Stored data
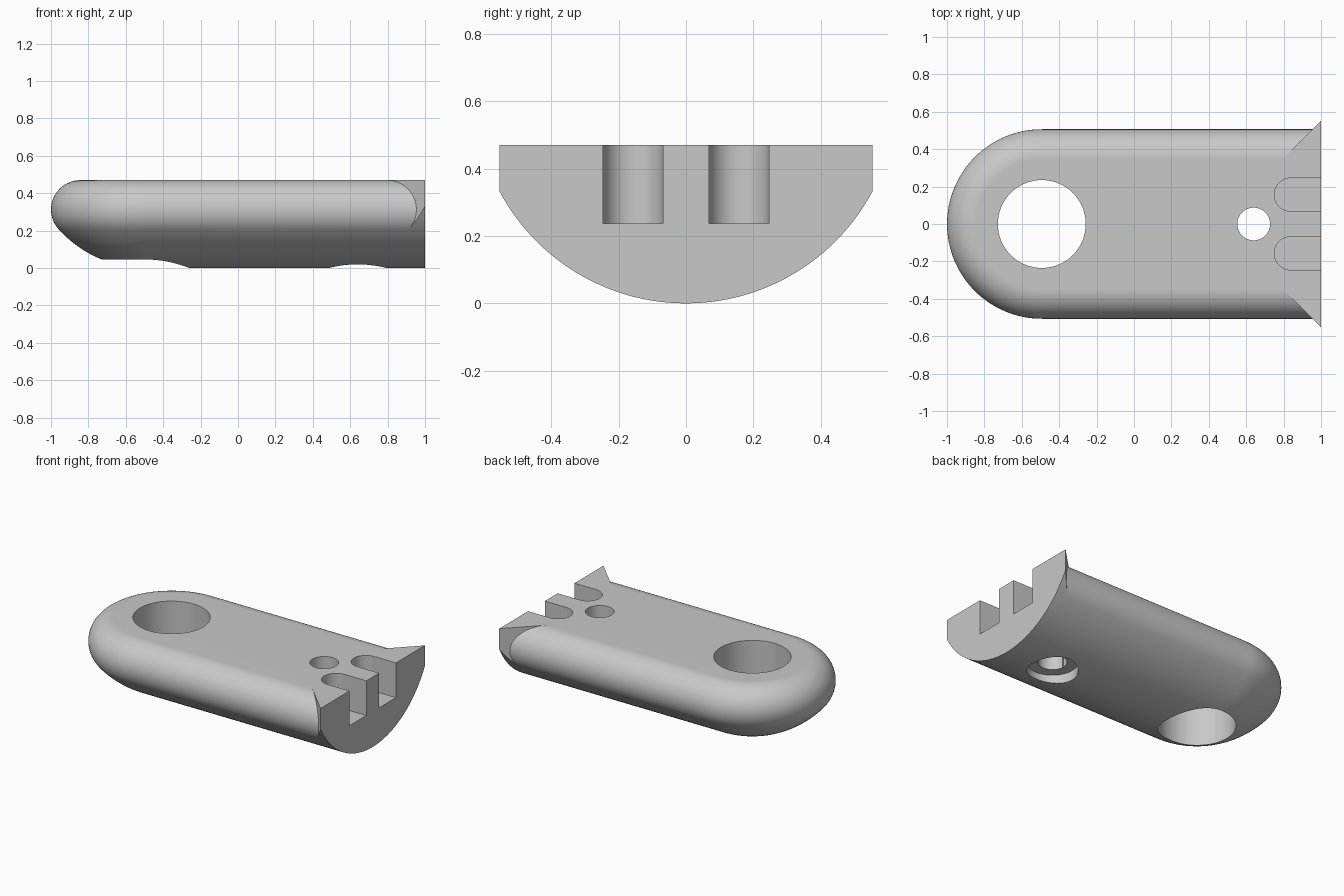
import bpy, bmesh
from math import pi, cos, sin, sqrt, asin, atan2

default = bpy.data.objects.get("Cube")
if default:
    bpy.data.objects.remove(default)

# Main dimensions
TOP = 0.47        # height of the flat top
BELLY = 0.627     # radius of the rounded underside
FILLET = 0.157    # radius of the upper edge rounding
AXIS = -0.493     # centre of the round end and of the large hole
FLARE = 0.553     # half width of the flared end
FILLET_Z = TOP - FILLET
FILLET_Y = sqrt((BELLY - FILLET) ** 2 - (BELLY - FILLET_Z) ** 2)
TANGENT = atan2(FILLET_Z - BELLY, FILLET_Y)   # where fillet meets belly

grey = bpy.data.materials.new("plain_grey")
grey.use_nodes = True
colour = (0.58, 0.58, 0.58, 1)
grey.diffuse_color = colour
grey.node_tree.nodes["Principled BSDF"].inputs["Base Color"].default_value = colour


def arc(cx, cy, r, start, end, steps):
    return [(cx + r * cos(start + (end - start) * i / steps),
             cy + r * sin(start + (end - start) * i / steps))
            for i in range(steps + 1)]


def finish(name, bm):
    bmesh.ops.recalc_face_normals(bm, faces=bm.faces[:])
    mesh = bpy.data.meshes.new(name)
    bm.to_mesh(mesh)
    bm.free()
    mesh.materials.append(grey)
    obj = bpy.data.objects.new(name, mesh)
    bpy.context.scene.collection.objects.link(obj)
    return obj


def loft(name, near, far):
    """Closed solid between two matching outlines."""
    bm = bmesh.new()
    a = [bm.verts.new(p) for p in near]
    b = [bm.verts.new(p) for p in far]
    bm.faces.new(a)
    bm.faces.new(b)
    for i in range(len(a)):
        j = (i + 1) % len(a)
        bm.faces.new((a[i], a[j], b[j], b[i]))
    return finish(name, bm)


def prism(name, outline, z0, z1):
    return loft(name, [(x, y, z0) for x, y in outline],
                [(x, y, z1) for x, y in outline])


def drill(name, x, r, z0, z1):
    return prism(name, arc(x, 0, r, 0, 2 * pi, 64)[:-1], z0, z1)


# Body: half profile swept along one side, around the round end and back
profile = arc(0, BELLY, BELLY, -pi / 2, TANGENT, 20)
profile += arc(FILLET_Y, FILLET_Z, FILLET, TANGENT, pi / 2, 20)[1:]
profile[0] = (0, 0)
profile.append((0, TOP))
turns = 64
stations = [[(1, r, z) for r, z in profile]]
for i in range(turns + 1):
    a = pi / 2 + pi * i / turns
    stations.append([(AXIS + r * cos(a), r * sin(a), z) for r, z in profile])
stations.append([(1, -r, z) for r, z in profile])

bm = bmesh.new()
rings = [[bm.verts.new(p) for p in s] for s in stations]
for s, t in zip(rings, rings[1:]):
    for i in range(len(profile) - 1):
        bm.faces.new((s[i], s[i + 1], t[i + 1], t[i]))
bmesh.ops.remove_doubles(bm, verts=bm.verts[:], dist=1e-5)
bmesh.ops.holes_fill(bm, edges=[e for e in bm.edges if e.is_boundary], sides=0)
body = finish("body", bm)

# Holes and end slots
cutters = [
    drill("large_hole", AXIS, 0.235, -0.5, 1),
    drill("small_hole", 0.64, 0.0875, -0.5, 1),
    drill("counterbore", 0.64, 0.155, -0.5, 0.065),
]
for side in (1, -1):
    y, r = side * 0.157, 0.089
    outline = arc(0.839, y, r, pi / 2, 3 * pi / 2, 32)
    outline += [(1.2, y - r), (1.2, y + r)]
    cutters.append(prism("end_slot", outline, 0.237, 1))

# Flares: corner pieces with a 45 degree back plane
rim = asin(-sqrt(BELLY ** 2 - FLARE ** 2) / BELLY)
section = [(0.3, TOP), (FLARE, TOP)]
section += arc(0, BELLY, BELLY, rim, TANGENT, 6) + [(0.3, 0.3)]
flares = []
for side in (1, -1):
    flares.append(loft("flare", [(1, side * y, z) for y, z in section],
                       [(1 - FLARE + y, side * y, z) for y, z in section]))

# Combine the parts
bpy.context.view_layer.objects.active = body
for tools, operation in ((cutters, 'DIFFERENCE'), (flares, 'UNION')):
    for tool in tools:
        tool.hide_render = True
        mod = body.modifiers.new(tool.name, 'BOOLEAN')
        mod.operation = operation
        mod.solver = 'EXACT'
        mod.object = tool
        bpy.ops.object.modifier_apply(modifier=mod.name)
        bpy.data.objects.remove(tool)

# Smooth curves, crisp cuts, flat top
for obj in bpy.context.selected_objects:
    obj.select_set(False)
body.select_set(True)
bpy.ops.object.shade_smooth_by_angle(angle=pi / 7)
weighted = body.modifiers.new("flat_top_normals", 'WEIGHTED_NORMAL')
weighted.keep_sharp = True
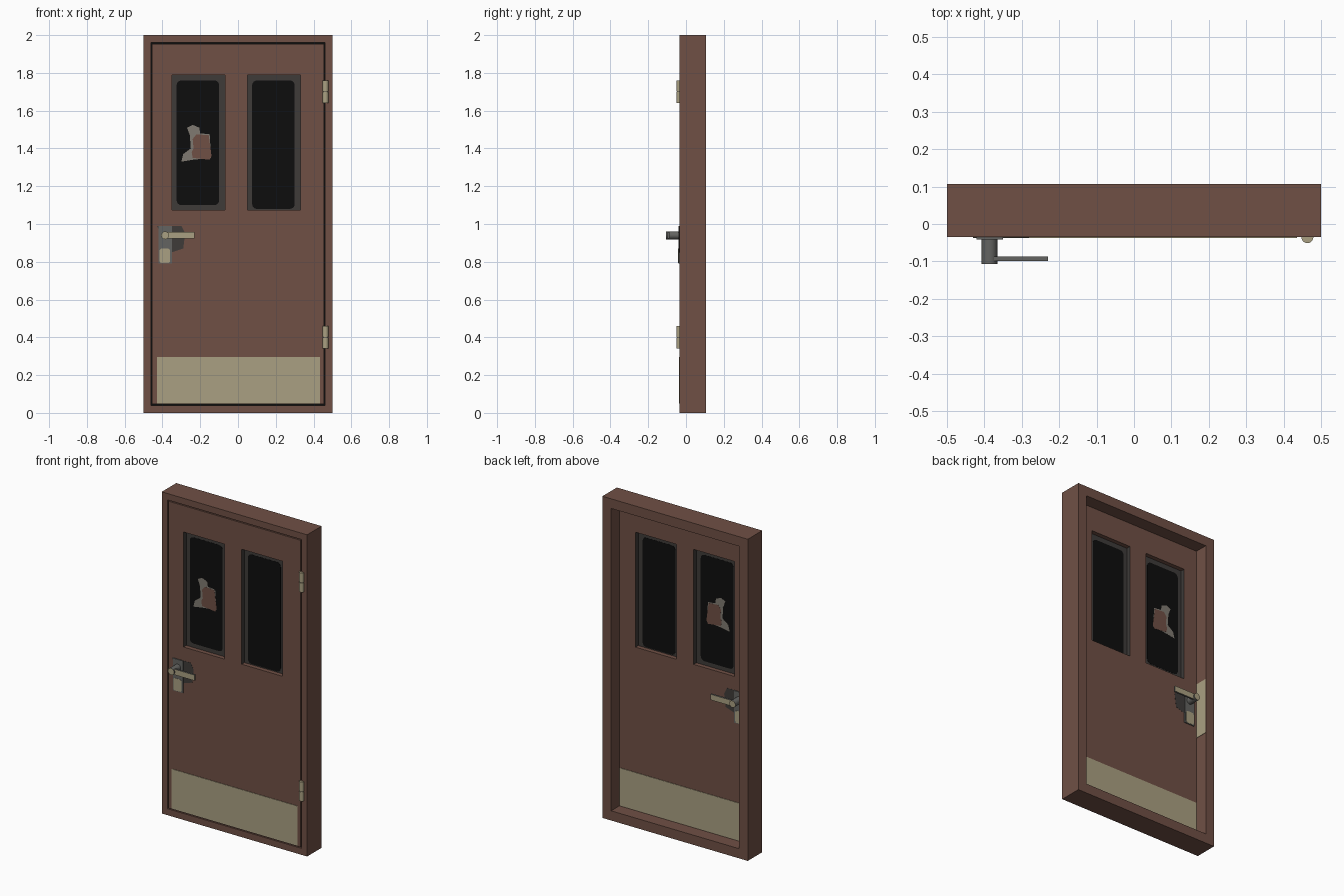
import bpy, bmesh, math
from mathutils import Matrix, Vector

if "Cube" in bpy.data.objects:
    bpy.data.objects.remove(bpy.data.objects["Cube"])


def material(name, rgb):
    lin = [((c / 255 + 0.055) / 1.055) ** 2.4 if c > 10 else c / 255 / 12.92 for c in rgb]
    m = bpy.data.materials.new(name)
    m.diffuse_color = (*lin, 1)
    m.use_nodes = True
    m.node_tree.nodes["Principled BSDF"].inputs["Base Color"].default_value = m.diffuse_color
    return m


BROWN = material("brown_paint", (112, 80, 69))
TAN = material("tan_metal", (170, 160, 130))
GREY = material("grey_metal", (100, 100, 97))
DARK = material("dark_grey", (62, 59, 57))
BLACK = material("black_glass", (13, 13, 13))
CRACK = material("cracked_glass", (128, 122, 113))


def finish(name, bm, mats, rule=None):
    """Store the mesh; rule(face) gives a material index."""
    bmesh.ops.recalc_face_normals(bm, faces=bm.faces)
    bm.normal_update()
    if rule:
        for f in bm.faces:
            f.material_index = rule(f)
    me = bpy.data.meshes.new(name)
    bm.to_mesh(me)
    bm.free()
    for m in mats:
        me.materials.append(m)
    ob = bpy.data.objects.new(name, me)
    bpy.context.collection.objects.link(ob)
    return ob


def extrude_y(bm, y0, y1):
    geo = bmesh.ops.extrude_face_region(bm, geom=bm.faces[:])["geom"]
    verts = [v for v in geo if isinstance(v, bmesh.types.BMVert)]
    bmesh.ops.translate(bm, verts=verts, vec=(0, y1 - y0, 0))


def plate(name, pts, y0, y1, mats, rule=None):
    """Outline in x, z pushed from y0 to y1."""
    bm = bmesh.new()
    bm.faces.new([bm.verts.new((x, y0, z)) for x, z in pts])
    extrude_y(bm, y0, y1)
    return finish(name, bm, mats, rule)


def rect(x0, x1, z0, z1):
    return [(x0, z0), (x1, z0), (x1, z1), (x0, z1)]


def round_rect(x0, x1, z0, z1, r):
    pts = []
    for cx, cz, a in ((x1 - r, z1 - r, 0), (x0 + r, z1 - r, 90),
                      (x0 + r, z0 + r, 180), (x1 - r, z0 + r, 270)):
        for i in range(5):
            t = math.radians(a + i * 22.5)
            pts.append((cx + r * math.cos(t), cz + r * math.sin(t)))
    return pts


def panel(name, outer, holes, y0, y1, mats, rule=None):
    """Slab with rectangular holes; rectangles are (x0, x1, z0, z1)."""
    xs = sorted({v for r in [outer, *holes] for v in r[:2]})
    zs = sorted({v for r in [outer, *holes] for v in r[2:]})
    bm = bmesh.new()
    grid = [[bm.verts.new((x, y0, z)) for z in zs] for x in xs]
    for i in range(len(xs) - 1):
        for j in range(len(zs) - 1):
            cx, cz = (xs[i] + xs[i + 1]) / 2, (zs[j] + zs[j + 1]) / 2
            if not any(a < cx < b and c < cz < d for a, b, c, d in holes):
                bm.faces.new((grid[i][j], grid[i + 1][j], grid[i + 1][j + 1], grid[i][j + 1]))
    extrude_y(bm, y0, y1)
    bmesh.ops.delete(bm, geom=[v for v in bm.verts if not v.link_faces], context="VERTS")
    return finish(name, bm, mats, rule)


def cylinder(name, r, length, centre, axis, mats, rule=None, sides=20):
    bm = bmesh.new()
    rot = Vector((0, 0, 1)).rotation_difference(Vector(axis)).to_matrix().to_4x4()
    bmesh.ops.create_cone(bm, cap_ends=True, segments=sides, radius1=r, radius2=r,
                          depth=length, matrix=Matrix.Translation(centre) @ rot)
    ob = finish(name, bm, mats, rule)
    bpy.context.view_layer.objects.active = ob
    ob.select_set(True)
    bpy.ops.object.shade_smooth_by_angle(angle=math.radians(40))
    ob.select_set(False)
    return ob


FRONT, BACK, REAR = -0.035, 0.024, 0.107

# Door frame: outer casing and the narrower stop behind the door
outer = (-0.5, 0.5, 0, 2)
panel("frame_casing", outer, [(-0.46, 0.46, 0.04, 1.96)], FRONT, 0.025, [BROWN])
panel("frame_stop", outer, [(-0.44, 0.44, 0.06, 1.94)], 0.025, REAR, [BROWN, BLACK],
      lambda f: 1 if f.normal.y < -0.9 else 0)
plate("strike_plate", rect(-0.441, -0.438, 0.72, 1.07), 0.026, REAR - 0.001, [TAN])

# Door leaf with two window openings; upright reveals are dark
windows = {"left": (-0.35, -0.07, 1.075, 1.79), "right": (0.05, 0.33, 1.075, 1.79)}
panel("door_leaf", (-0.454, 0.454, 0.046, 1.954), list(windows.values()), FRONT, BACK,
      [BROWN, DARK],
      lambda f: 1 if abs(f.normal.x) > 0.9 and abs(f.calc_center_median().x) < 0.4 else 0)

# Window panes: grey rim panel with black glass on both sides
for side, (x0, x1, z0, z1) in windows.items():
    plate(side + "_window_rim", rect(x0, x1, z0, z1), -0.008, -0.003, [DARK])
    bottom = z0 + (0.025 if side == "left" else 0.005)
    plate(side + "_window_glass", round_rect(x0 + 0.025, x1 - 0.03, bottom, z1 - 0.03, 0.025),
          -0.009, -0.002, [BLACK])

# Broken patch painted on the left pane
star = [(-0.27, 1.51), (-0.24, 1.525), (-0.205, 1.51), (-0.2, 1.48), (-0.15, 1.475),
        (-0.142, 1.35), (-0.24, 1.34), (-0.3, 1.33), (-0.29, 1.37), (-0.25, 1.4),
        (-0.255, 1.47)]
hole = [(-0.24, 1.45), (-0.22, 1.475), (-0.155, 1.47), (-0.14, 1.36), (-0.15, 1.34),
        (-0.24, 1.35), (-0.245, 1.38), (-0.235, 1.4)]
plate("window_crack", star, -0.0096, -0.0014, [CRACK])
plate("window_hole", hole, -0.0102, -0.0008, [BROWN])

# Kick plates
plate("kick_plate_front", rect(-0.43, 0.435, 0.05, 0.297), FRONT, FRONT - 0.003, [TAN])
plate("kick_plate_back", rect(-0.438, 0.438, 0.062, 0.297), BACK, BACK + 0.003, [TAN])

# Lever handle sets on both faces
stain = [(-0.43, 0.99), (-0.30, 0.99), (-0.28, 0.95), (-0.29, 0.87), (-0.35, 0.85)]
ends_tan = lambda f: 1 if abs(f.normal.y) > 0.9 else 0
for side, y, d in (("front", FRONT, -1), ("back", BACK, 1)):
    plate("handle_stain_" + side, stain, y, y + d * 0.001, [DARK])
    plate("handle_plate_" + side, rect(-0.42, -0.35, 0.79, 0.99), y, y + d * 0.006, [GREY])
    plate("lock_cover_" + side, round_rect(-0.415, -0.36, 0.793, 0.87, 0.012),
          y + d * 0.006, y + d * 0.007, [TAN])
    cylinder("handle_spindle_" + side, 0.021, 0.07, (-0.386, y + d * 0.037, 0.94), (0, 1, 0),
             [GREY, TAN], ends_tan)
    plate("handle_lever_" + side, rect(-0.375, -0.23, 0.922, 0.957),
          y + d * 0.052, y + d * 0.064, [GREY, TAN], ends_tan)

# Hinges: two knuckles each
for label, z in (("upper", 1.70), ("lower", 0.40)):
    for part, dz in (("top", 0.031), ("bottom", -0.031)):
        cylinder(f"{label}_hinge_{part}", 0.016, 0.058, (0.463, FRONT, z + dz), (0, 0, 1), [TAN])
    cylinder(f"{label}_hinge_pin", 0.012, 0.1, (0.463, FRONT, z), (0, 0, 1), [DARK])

= WORK TO COMPLETE =
What are the lines, exactly as written above, from the line with "bm.normal_update()" to the line with "bpy.context.collection.objects.link(ob)", both included? Output only those.

= COMPLETED TASK =
    bm.normal_update()
    if rule:
        for f in bm.faces:
            f.material_index = rule(f)
    me = bpy.data.meshes.new(name)
    bm.to_mesh(me)
    bm.free()
    for m in mats:
        me.materials.append(m)
    ob = bpy.data.objects.new(name, me)
    bpy.context.collection.objects.link(ob)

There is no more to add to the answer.